Disney’s unique culture encourages young employees to turn up for work with smiles on their faces. … [+]
We hear a lot about culture in business. At the moment, many leaders are using the need to maintain it as a reason to encourage people back to offices. But, important as culture undoubtedly is, it is not the only non-financial factor in success.
In fact, it is a complex area. Many successful businesses have strong cultures that either do not include everybody or are not sustainable. The early years of the ride-sharing business Uber offers a case in point. Dara Khosrowshahi, who took over as chief executive from Travis Kalanick, acknowledged that his focus had to be repairing the effects of an unmanaged culture on the company’s reputation.
But things do not need to go as drastically wrong as this for setting out a culture not to produce the results executives expect. A new book from the chief executive of the cloud-based business performance company Anaplan, cites a 2018 PwC survey that indicated that, while company leaders tend to think their organizations have great cultures, their employees do not necessarily agree.
In Upstanding, Frank A. Calderoni explores what he sees as the vital missing ingredient – character. He argues that, “just as a great culture creates competitive advantage, so too does defining and nurturing an upstanding company character.” He adds: “Companies with upstanding character embrace and embody the virtues of empathy, courage, authenticity, honesty, integrity, respect and more.”

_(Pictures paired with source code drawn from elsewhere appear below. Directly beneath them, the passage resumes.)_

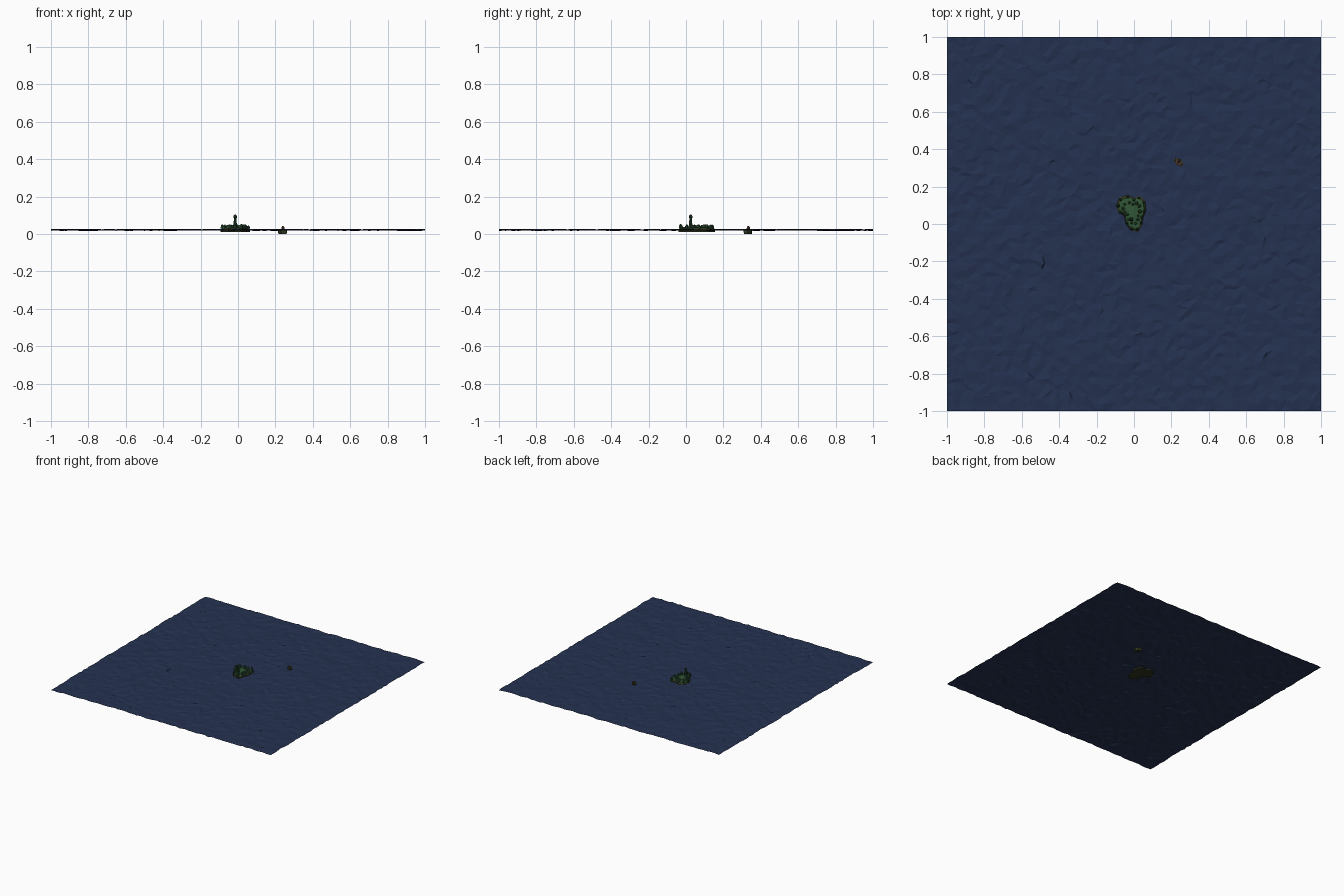
import bpy, bmesh, math, random
from mathutils import Vector, noise

random.seed(4)
if "Cube" in bpy.data.objects:
    bpy.data.objects.remove(bpy.data.objects["Cube"])


def material(name, r, g, b):
    m = bpy.data.materials.new(name)
    m.use_nodes = True
    m.diffuse_color = (r, g, b, 1)
    m.node_tree.nodes["Principled BSDF"].inputs["Base Color"].default_value = (r, g, b, 1)
    return m


WATER = material("deep blue water", 0.018, 0.031, 0.08)
GRASS = material("grass green", 0.03, 0.092, 0.036)
SHORE = material("dark olive shore", 0.028, 0.036, 0.013)
LEAF = material("dark leaf green", 0.018, 0.055, 0.028)
WOOD = material("brown wood", 0.075, 0.04, 0.026)


def finish(name, bm, *mats):
    mesh = bpy.data.meshes.new(name)
    bmesh.ops.recalc_face_normals(bm, faces=bm.faces)
    bm.to_mesh(mesh)
    bm.free()
    for m in mats:
        mesh.materials.append(m)
    ob = bpy.data.objects.new(name, mesh)
    bpy.context.collection.objects.link(ob)
    return ob


def loft(bm, rings, mats):
    """Skin a stack of closed rings and cap both ends."""
    loops = [[bm.verts.new(p) for p in ring] for ring in rings]
    n = len(loops[0])
    for lower, upper, mat in zip(loops, loops[1:], mats):
        for i in range(n):
            j = (i + 1) % n
            f = bm.faces.new((lower[i], lower[j], upper[j], upper[i]))
            f.material_index = mat
    bm.faces.new(loops[0][::-1]).material_index = mats[0]
    bm.faces.new(loops[-1]).material_index = mats[-1]


def circle(x, y, z, r, n):
    return [(x + r * math.cos(math.tau * i / n), y + r * math.sin(math.tau * i / n), z)
            for i in range(n)]


# Choppy sea: a triangulated sheet with jittered points and a straight border
bm = bmesh.new()
bmesh.ops.create_grid(bm, x_segments=56, y_segments=56, size=1)
for v in bm.verts:
    x, y = v.co.x, v.co.y
    swell = noise.noise(Vector((x * 6, y * 6, 1)))
    v.co.z = 0.022 + 0.003 * swell + random.uniform(-0.004, 0.004)
    push = random.uniform(-0.013, 0.013)
    if abs(x) < 0.99:
        v.co.x += push
    if abs(y) < 0.99:
        v.co.y += random.uniform(-0.013, 0.013)
bmesh.ops.triangulate(bm, faces=bm.faces)
finish("sea", bm, WATER)

# Island: an irregular outline with a shore band and a grassy top
outline = [(0.06, 0.07), (0.055, 0.12), (0.03, 0.145), (0, 0.135), (-0.035, 0.15),
           (-0.075, 0.135), (-0.09, 0.1), (-0.08, 0.065), (-0.05, 0.045), (-0.04, 0),
           (-0.015, -0.03), (0.02, -0.035), (0.042, 0), (0.045, 0.035)]
cx, cy = -0.01, 0.06


def shore(scale, z, rough=0.0):
    return [(cx + (x - cx) * scale, cy + (y - cy) * scale,
             z + random.uniform(-rough, rough)) for x, y in outline]


bm = bmesh.new()
loft(bm, [shore(1.04, 0.01), shore(1.06, 0.024, 0.002), shore(0.92, 0.033, 0.003),
          shore(0.55, 0.036, 0.003), shore(0.2, 0.038)], [0, 0, 1, 1])
bmesh.ops.triangulate(bm, faces=bm.faces)
finish("island", bm, SHORE, GRASS)

# Low bushes around the rim and across the top
bm = bmesh.new()
for scale, size in ((0.93, 0.01), (0.6, 0.011)):
    for x, y in outline:
        r = size * random.uniform(0.7, 1.1)
        px, py = cx + (x - cx) * scale, cy + (y - cy) * scale
        h = random.uniform(0.042, 0.053)
        dark = 1 if scale > 0.8 and random.random() < 0.5 else 0
        loft(bm, [circle(px, py, 0.03, r, 5), circle(px, py, h - 0.006, r * 0.85, 5),
                  circle(px, py, h, r * 0.3, 5)], [dark, dark])
finish("bushes", bm, GRASS, LEAF)

# Slim tower on the island
bm = bmesh.new()
tx, ty = -0.015, 0.025
loft(bm, [circle(tx, ty, z, r, 8) for z, r in
          ((0.03, 0.013), (0.045, 0.009), (0.085, 0.007), (0.087, 0.01),
           (0.098, 0.008), (0.105, 0.002))], [0] * 5)
finish("tower", bm, LEAF)


# Small boat with a pointed hull and a little cabin
def hull(scale, z):
    return [(0.238 + scale * x, 0.33 + scale * y, z) for x, y in
            ((0.022, -0.022), (0.024, 0), (0.008, 0.018), (-0.02, 0.024),
             (-0.024, 0.006), (-0.008, -0.016))]


bm = bmesh.new()
loft(bm, [hull(0.9, 0), hull(1, 0.012), hull(1, 0.028), hull(0.8, 0.028),
          hull(0.75, 0.024)], [1, 1, 1, 0])
finish("boat_hull", bm, WOOD, SHORE)

bm = bmesh.new()
loft(bm, [circle(0.24, 0.333, 0.022, 0.009, 4), circle(0.24, 0.333, 0.036, 0.008, 4),
          circle(0.24, 0.333, 0.042, 0.003, 4)], [0, 0])
finish("boat_cabin", bm, WOOD)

But he does not pretend that this is easy. In fact, he points to the strenuous efforts made by some outstanding organizations to ensure that their cultures provide the right business outcomes just as they make sure their companies are delivering in product and financial terms. For example, he says that it is amazing that the theme parks operator Disney is able to ensure that “the same teenagers who might routinely stay up late playing video games or hanging out with their friends will eagerly wake up at 6 a.m. to come to work for Disney with a smile on their faces, ready for the day.” He explains that the company attributes this to the unique culture it breeds — which involves instilling in employees pride in whatever they do, whether sweeping litter or dressing up as a cartoon character, and making them feel valued and giving them a purpose — and that this in turn transforms “sullen teenagers into stellar employees.”
Calderoni sees company culture as distinct from company character. Culture, he writes, is the system of beliefs, values, goals, behaviors and the way employees feel working in the organization. Describing it as the personality of the organization, he says: “Culture evolves over time, often adjusts with leadership change and must be actively managed.” Character, on the other hand, is the integrity, respect and fortitude residing at the core of an organization’s culture. “It is the basis of trust and emotional connection people have with your organization — measured by the distance between what you say and what you do,” writes Calderoni. “It is earned as much as it is defined.”
Now more than ever, he believes, “leaders in every organisation and every industry” must put character at the center of everything they do. This character must be based on upstanding values that guide behavior while embracing the things that have always been good for business — the pursuit of excellence and respect for both individuals and the communities where they do business. “The character we exhibit as leaders has a profound influence on the culture of our organizations,” Calderoni writes. “And, for hyper growth, adaptive, customer-centric companies in our era of digital transformation, character-led culture is strategy.”
We probably recognize leaders with upstanding character. They are, says the author, authentic and accountable, have clear personal convictions, foster inclusivity and are focused on growth. Calderoni stresses that for organizations upstanding character means:
I am a U.K.-based journalist with a longstanding interest in management. In a career dating back to the days before newsroom computers I have covered everything from
I am a U.K.-based journalist with a longstanding interest in management. In a career dating back to the days before newsroom computers I have covered everything from popular music to local politics. I was for many years an editor and writer at the “Independent” and “Independent on Sunday” and have written three books, the most recent of which is “What you need to know about business.”